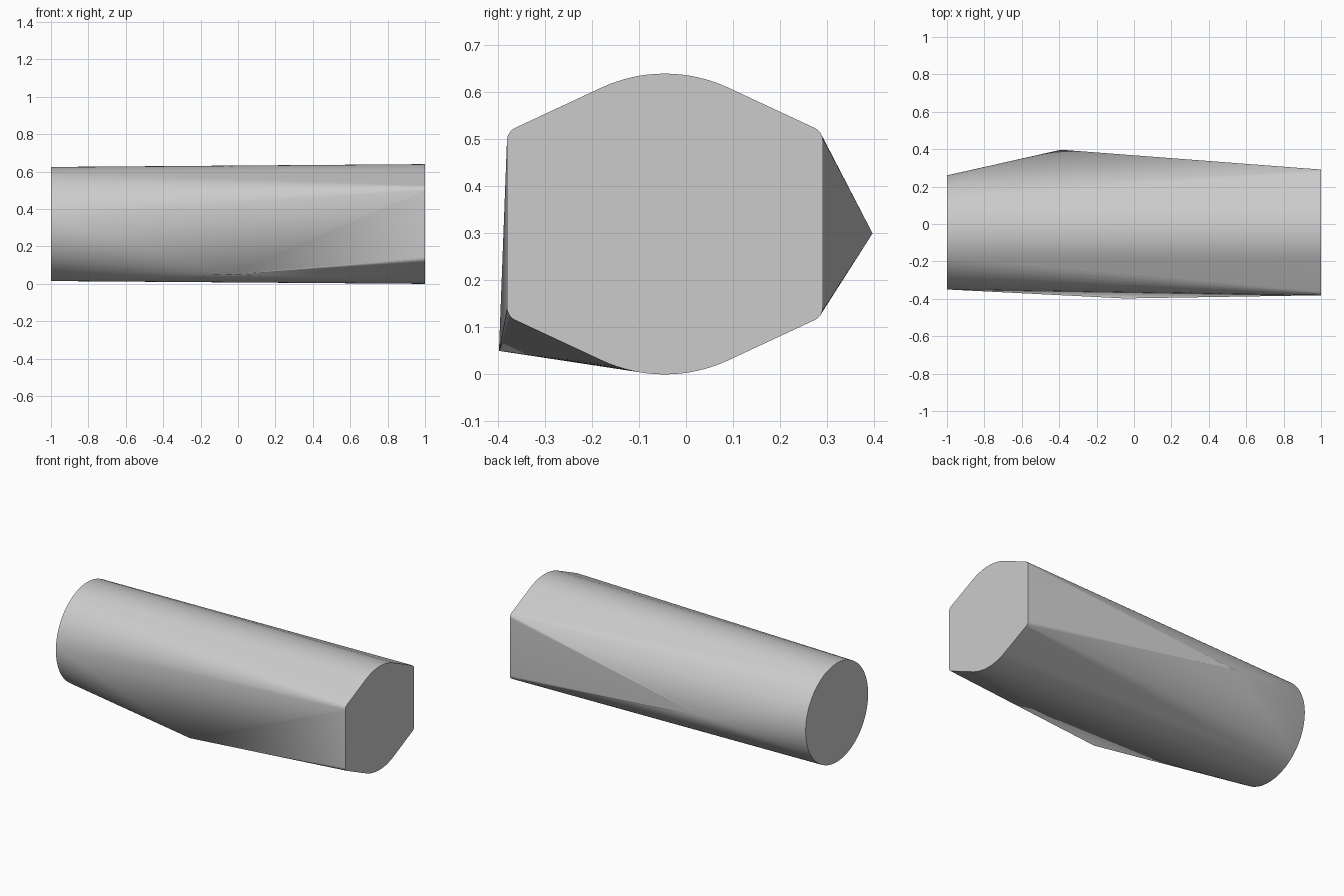
import bpy
import bmesh
from math import sin, cos, pi, radians

cube = bpy.data.objects.get("Cube")
if cube:
    bpy.data.objects.remove(cube, do_unlink=True)

CY, CZ = -0.045, 0.32      # long axis of the body


def arc(cy, cz, r, a0, a1, n):
    """Points on an arc, angles in degrees from +y toward +z."""
    angles = [radians(a0 + (a1 - a0) * i / n) for i in range(n + 1)]
    return [(cy + r * cos(a), cz + r * sin(a)) for a in angles]


def flat_sided_profile(radius=0.32, half_width=0.336, slope=65, fillet=0.03):
    """Round top and bottom, sloping shoulders, filleted upright sides."""
    a = radians(slope)
    fy = half_width - fillet
    fz = (radius - fillet - fy * cos(a)) / sin(a)
    quarter = arc(fy, fz, fillet, 0, slope, 10) + arc(0, 0, radius, slope, 90, 8)
    return [(sy * y, sz * z) for sy in (1, -1) for sz in (1, -1) for y, z in quarter]


# Body: round end, flat-sided end and two outer corners in one convex skin
round_end = [(-1, y + CY, z + CZ) for y, z in arc(0, 0, 0.305, 0, 356.25, 95)]
flat_end = [(1, y + CY, z + CZ) for y, z in flat_sided_profile()]
back_corner = (-0.39, 0.397, 0.30)
front_corner = (-0.05, -0.398, 0.05)

bm = bmesh.new()
for p in round_end + flat_end + [back_corner, front_corner]:
    bm.verts.new(p)
bmesh.ops.remove_doubles(bm, verts=bm.verts, dist=0.0005)
hull = bmesh.ops.convex_hull(bm, input=bm.verts)
loose = [v for v in bm.verts if not v.link_faces]
bmesh.ops.delete(bm, geom=loose, context='VERTS')

# Merge each end cap into one flat face
for side in (-1, 1):
    cap = [f for f in bm.faces if all(abs(v.co.x - side) < 1e-4 for v in f.verts)]
    bmesh.ops.dissolve_faces(bm, faces=cap)
bmesh.ops.recalc_face_normals(bm, faces=bm.faces)

mesh = bpy.data.meshes.new("tapered_body")
bm.to_mesh(mesh)
bm.free()
body = bpy.data.objects.new("tapered_body", mesh)
bpy.context.collection.objects.link(body)

# Plain grey finish
grey = bpy.data.materials.new("plain_grey")
grey.use_nodes = True
colour = (0.6, 0.6, 0.6, 1)
grey.diffuse_color = colour
grey.node_tree.nodes["Principled BSDF"].inputs["Base Color"].default_value = colour
mesh.materials.append(grey)

# Smooth the curved skin, keep facet edges crisp
bpy.context.view_layer.objects.active = body
body.select_set(True)
bpy.ops.object.shade_smooth_by_angle(angle=radians(5))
==*==
**Your goal:** Only the lines from the one with "# Merge each end cap into one flat face" through the last line of the material above are to be duplicated, exactly and with both ends kept.

**Your response:**
# Merge each end cap into one flat face
for side in (-1, 1):
    cap = [f for f in bm.faces if all(abs(v.co.x - side) < 1e-4 for v in f.verts)]
    bmesh.ops.dissolve_faces(bm, faces=cap)
bmesh.ops.recalc_face_normals(bm, faces=bm.faces)

mesh = bpy.data.meshes.new("tapered_body")
bm.to_mesh(mesh)
bm.free()
body = bpy.data.objects.new("tapered_body", mesh)
bpy.context.collection.objects.link(body)

# Plain grey finish
grey = bpy.data.materials.new("plain_grey")
grey.use_nodes = True
colour = (0.6, 0.6, 0.6, 1)
grey.diffuse_color = colour
grey.node_tree.nodes["Principled BSDF"].inputs["Base Color"].default_value = colour
mesh.materials.append(grey)

# Smooth the curved skin, keep facet edges crisp
bpy.context.view_layer.objects.active = body
body.select_set(True)
bpy.ops.object.shade_smooth_by_angle(angle=radians(5))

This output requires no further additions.